(Aim of the exercise): Could you print exactly the lines of the listing below, starting at the line that has "matrix=place @ Matrix.Rotation(math.pi" and ending at the line that has "0.12), (0, 0.12)]", and only those lines?

(Data shown):
______
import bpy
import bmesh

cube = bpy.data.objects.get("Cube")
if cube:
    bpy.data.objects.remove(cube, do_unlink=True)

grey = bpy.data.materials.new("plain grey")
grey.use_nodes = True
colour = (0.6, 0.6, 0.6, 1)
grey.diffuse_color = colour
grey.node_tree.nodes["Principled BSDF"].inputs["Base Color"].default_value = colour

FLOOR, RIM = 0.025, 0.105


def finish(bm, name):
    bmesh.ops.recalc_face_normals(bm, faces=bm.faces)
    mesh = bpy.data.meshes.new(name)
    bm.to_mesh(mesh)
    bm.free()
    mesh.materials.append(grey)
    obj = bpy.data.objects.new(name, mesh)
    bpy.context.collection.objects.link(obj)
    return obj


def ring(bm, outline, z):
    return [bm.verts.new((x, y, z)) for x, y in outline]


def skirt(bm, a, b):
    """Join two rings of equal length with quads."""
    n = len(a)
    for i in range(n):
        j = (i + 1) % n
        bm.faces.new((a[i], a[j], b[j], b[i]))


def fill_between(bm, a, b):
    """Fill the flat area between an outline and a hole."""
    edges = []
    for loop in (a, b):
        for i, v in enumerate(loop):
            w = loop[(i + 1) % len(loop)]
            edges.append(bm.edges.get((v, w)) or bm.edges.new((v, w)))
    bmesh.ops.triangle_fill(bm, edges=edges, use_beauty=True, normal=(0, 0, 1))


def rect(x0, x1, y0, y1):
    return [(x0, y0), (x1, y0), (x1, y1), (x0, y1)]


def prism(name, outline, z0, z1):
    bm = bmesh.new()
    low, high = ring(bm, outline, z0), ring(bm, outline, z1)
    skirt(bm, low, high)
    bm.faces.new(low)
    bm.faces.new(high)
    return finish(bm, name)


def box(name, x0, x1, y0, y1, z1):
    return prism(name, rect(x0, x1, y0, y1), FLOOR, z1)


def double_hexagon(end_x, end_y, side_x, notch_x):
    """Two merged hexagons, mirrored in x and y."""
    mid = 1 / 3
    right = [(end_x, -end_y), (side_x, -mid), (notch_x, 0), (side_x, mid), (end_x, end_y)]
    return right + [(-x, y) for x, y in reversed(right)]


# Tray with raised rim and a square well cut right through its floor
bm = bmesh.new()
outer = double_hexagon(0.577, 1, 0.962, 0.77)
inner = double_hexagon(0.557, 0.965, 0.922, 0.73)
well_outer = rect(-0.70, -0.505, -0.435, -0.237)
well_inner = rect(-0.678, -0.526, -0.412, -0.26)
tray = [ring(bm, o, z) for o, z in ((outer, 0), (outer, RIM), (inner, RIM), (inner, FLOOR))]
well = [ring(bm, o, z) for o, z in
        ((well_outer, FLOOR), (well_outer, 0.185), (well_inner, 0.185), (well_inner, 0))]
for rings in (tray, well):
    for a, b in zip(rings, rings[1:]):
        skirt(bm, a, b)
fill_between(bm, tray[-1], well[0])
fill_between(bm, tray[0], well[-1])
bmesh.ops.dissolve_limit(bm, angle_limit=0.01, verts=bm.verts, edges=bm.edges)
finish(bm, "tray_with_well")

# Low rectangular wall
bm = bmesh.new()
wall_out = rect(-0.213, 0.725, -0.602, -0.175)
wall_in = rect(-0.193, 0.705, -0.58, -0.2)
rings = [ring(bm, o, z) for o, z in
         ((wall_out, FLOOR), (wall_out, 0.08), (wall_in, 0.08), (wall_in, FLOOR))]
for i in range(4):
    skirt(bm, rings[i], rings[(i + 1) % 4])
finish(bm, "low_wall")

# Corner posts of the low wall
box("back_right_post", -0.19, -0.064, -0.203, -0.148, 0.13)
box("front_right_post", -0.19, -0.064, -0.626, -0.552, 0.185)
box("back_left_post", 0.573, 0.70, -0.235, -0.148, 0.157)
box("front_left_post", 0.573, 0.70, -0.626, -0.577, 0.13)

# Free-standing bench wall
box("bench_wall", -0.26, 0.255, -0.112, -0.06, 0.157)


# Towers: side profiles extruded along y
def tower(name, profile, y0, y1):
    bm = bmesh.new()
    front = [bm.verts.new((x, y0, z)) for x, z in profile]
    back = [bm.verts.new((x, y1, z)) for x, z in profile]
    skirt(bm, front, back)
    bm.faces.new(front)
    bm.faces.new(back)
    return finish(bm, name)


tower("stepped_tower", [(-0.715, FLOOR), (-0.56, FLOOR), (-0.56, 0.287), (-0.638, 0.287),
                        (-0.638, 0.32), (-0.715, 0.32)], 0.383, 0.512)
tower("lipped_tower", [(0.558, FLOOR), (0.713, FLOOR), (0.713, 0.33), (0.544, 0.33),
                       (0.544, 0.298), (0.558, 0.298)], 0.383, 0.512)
______
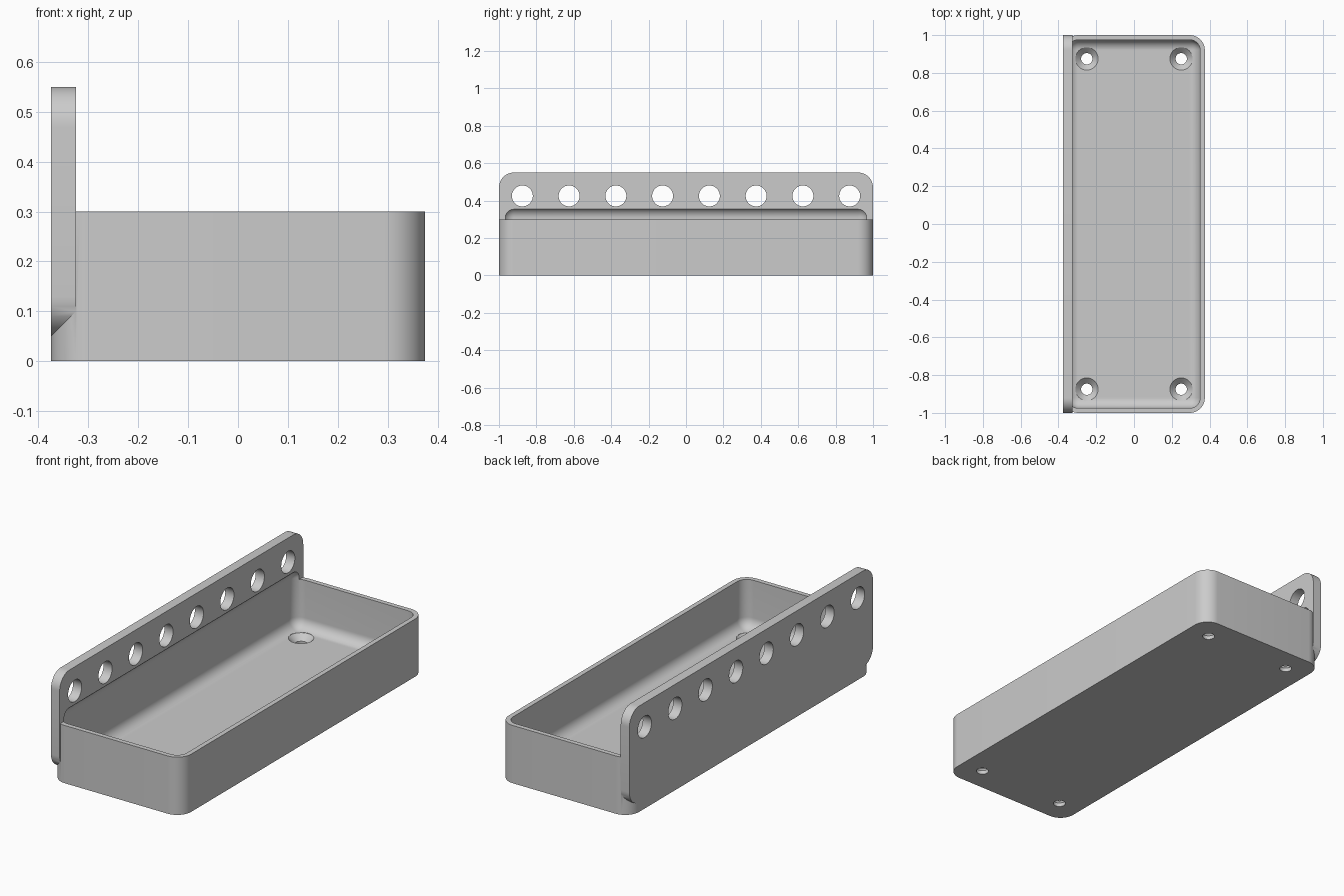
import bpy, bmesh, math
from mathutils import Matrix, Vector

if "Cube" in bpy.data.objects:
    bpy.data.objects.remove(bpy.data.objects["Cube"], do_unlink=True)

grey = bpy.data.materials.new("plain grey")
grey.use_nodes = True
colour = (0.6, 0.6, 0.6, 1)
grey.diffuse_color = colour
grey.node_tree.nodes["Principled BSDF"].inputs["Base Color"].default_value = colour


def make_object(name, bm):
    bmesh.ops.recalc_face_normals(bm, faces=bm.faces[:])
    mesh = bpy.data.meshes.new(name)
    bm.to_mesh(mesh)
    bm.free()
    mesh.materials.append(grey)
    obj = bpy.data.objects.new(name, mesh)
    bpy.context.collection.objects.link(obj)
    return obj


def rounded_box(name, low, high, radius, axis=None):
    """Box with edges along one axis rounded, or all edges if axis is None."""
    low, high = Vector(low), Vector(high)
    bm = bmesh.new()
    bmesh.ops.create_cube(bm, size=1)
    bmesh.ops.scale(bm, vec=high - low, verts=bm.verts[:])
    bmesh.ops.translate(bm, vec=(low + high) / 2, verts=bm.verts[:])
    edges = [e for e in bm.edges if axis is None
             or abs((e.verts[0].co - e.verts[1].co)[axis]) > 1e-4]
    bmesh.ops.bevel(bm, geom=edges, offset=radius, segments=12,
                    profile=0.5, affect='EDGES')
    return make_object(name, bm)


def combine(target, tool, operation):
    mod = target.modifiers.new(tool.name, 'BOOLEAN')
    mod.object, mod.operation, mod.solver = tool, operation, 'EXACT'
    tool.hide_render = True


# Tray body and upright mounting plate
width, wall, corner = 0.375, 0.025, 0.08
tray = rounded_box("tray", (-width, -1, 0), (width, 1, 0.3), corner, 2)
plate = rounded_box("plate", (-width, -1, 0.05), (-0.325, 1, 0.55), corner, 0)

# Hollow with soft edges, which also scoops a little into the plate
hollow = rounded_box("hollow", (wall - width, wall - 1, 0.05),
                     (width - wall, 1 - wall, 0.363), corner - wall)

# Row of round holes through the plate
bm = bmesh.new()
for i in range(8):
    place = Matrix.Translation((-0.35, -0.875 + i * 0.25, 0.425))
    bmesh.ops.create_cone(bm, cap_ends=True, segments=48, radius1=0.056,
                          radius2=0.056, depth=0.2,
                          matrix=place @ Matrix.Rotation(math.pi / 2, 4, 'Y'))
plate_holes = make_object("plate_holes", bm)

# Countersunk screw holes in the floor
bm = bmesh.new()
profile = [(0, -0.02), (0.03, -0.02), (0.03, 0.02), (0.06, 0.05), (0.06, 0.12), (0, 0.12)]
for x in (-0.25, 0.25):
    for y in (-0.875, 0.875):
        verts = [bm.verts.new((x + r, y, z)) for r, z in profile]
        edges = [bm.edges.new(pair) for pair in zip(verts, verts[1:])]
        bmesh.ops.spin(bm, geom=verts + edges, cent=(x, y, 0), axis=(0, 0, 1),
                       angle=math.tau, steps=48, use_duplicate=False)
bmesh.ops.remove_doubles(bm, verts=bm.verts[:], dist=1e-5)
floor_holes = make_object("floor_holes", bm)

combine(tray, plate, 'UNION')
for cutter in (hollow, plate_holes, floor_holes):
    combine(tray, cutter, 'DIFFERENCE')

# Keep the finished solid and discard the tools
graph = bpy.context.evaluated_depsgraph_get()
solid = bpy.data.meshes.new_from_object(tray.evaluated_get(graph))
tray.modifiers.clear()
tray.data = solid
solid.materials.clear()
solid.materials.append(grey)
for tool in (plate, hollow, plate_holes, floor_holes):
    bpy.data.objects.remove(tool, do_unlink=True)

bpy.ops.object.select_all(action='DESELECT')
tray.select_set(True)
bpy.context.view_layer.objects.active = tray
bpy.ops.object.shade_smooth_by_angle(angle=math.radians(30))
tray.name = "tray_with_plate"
______
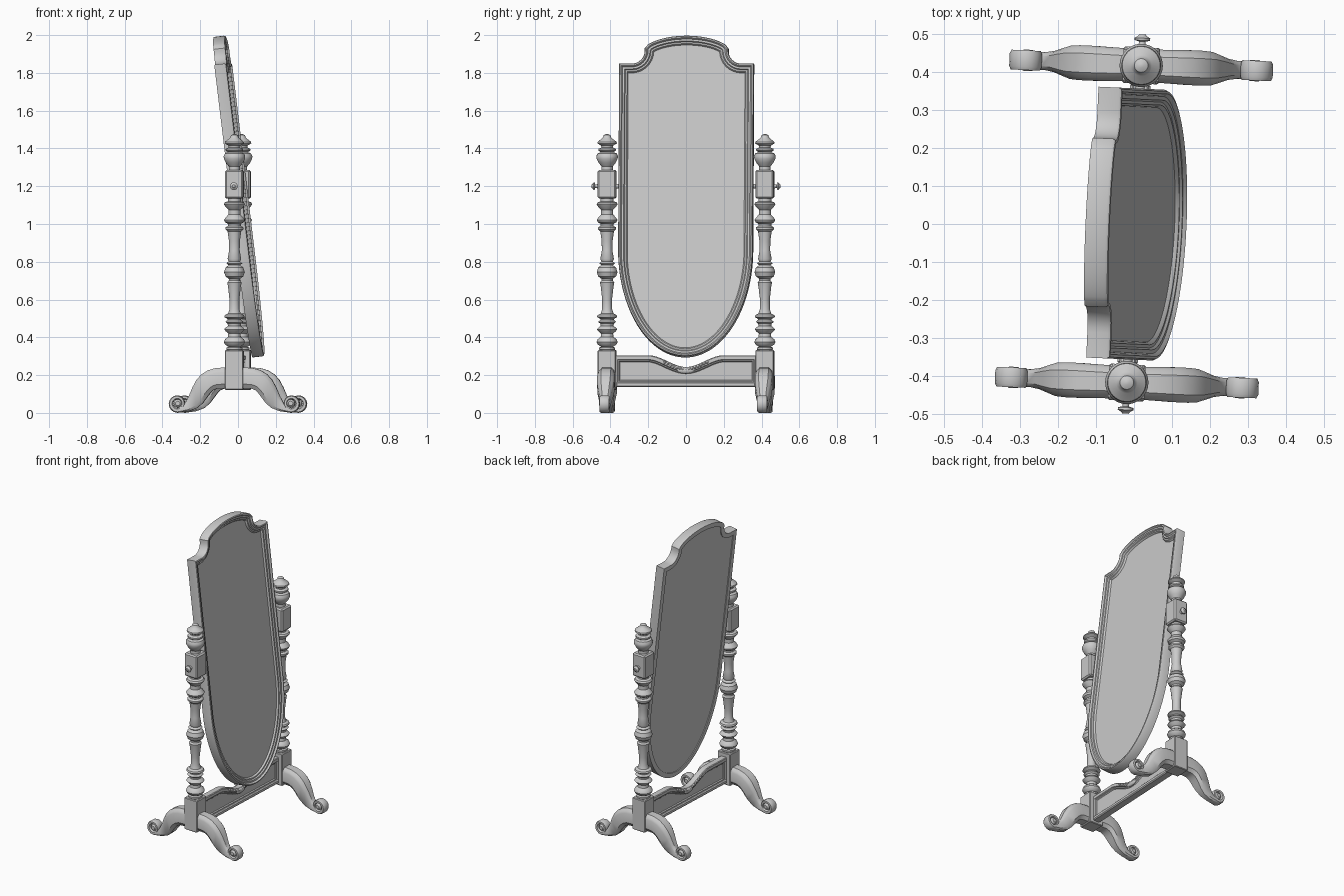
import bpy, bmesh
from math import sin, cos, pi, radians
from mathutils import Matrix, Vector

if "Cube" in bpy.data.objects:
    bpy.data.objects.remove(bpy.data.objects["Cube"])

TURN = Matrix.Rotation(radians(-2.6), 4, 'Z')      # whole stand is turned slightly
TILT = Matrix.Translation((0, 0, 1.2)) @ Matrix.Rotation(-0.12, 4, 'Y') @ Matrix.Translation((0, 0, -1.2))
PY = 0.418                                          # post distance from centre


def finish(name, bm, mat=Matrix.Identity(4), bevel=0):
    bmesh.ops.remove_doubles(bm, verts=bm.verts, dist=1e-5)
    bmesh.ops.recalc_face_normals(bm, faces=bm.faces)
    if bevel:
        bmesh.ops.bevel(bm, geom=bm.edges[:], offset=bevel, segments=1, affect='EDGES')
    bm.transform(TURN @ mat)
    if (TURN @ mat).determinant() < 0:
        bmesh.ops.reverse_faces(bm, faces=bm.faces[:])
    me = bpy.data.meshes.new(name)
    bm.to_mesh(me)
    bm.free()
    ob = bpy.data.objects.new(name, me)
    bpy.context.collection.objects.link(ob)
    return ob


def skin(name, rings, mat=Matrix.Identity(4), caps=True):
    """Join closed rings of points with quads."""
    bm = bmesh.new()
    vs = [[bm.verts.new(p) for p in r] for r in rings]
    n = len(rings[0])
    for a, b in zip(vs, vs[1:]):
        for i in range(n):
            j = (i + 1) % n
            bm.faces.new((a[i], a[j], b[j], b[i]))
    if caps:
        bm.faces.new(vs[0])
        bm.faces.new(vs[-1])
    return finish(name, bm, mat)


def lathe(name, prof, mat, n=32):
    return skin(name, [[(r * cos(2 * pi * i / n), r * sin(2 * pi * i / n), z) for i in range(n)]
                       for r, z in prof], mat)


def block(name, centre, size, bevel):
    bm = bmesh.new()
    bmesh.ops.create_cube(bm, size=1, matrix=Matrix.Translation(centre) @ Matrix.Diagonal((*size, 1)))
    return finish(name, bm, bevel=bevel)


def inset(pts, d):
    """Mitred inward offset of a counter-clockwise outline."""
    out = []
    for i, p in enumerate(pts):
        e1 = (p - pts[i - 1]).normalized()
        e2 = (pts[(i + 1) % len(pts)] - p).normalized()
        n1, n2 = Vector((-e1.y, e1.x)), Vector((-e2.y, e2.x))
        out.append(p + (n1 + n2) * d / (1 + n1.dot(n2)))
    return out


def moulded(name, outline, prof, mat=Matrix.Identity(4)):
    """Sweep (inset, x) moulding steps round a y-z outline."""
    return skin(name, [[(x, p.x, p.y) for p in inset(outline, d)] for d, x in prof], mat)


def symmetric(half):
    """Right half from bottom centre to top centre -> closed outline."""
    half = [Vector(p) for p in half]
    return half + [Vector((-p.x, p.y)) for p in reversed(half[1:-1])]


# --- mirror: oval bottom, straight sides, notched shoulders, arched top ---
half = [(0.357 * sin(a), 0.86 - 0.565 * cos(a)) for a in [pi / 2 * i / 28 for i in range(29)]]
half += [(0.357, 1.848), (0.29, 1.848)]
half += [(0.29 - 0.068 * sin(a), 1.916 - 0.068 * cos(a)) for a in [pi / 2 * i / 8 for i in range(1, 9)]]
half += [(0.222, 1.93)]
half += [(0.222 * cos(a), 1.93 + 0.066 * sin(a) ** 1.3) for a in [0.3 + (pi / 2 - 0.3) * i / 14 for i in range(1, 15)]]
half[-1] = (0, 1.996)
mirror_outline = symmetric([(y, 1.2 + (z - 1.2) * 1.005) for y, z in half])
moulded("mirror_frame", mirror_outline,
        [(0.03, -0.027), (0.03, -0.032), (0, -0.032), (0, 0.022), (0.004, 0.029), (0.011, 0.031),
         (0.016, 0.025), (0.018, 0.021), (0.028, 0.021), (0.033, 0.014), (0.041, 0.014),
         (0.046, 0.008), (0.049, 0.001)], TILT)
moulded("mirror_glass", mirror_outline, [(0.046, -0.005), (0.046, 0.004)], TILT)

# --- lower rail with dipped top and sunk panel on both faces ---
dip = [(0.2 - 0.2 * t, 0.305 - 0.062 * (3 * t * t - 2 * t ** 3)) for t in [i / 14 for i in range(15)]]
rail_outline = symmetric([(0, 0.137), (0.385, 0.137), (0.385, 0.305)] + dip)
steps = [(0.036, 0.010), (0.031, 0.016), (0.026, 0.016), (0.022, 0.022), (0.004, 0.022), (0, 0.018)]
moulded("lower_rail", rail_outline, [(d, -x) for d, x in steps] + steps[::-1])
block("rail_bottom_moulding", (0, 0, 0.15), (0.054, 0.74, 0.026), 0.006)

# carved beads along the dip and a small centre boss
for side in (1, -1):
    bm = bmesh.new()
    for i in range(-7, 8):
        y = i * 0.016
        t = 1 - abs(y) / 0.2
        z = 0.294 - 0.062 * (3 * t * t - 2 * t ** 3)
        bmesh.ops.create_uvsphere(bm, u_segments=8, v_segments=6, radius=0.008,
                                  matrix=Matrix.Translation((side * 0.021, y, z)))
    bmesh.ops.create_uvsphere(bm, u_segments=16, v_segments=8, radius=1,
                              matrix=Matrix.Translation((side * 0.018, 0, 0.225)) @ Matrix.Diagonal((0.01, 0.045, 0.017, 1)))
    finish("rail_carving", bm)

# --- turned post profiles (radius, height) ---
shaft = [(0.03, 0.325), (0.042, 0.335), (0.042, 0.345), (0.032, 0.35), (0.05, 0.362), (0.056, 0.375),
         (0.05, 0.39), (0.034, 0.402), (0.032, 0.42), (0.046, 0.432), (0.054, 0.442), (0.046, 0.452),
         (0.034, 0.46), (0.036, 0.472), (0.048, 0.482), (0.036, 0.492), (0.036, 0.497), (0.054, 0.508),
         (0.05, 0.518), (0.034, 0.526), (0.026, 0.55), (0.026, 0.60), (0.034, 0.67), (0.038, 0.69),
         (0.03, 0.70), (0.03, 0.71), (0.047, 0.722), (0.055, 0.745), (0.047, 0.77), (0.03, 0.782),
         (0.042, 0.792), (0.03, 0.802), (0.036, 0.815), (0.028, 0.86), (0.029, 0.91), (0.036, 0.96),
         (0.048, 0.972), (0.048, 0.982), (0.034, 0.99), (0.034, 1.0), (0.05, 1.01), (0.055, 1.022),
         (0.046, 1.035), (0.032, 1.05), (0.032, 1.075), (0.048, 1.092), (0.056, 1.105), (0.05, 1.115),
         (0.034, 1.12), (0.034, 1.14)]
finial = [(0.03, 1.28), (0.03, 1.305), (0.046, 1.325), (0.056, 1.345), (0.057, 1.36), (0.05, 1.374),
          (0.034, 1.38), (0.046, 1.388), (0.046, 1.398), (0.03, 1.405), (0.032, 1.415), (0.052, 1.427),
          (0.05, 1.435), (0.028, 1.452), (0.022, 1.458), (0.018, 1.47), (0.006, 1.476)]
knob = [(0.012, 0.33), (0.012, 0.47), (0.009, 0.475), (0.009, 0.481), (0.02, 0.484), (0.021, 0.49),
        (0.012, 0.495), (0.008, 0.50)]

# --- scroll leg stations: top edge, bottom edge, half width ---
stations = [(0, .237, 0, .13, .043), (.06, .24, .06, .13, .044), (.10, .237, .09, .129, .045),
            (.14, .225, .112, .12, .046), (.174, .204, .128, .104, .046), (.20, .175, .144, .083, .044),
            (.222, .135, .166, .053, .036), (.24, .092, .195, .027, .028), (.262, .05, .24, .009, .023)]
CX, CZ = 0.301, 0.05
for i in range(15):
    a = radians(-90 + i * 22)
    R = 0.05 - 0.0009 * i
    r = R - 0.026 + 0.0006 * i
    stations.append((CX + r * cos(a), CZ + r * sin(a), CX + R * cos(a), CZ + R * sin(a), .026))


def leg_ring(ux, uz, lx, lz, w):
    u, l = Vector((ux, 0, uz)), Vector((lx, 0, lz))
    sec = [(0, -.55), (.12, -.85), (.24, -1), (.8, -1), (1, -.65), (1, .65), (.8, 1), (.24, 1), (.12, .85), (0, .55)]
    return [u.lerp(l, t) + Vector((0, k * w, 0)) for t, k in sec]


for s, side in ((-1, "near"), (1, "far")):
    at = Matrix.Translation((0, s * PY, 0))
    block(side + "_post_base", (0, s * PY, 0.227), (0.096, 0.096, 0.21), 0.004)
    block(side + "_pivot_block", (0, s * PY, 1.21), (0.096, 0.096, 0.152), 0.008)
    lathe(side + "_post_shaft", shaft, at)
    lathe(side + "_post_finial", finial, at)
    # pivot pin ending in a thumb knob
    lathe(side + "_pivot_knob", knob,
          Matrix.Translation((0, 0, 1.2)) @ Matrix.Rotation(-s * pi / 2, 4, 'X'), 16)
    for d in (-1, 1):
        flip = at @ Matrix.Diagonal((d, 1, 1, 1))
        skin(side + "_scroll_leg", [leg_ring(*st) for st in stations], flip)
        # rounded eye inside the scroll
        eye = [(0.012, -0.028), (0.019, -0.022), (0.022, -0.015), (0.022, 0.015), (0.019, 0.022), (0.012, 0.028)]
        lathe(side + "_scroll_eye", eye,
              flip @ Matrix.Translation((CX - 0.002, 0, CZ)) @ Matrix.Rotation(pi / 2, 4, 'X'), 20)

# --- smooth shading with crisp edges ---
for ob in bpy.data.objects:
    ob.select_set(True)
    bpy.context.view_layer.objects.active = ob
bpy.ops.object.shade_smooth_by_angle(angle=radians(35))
______
(Response box):
                          matrix=place @ Matrix.Rotation(math.pi / 2, 4, 'Y'))
plate_holes = make_object("plate_holes", bm)

# Countersunk screw holes in the floor
bm = bmesh.new()
profile = [(0, -0.02), (0.03, -0.02), (0.03, 0.02), (0.06, 0.05), (0.06, 0.12), (0, 0.12)]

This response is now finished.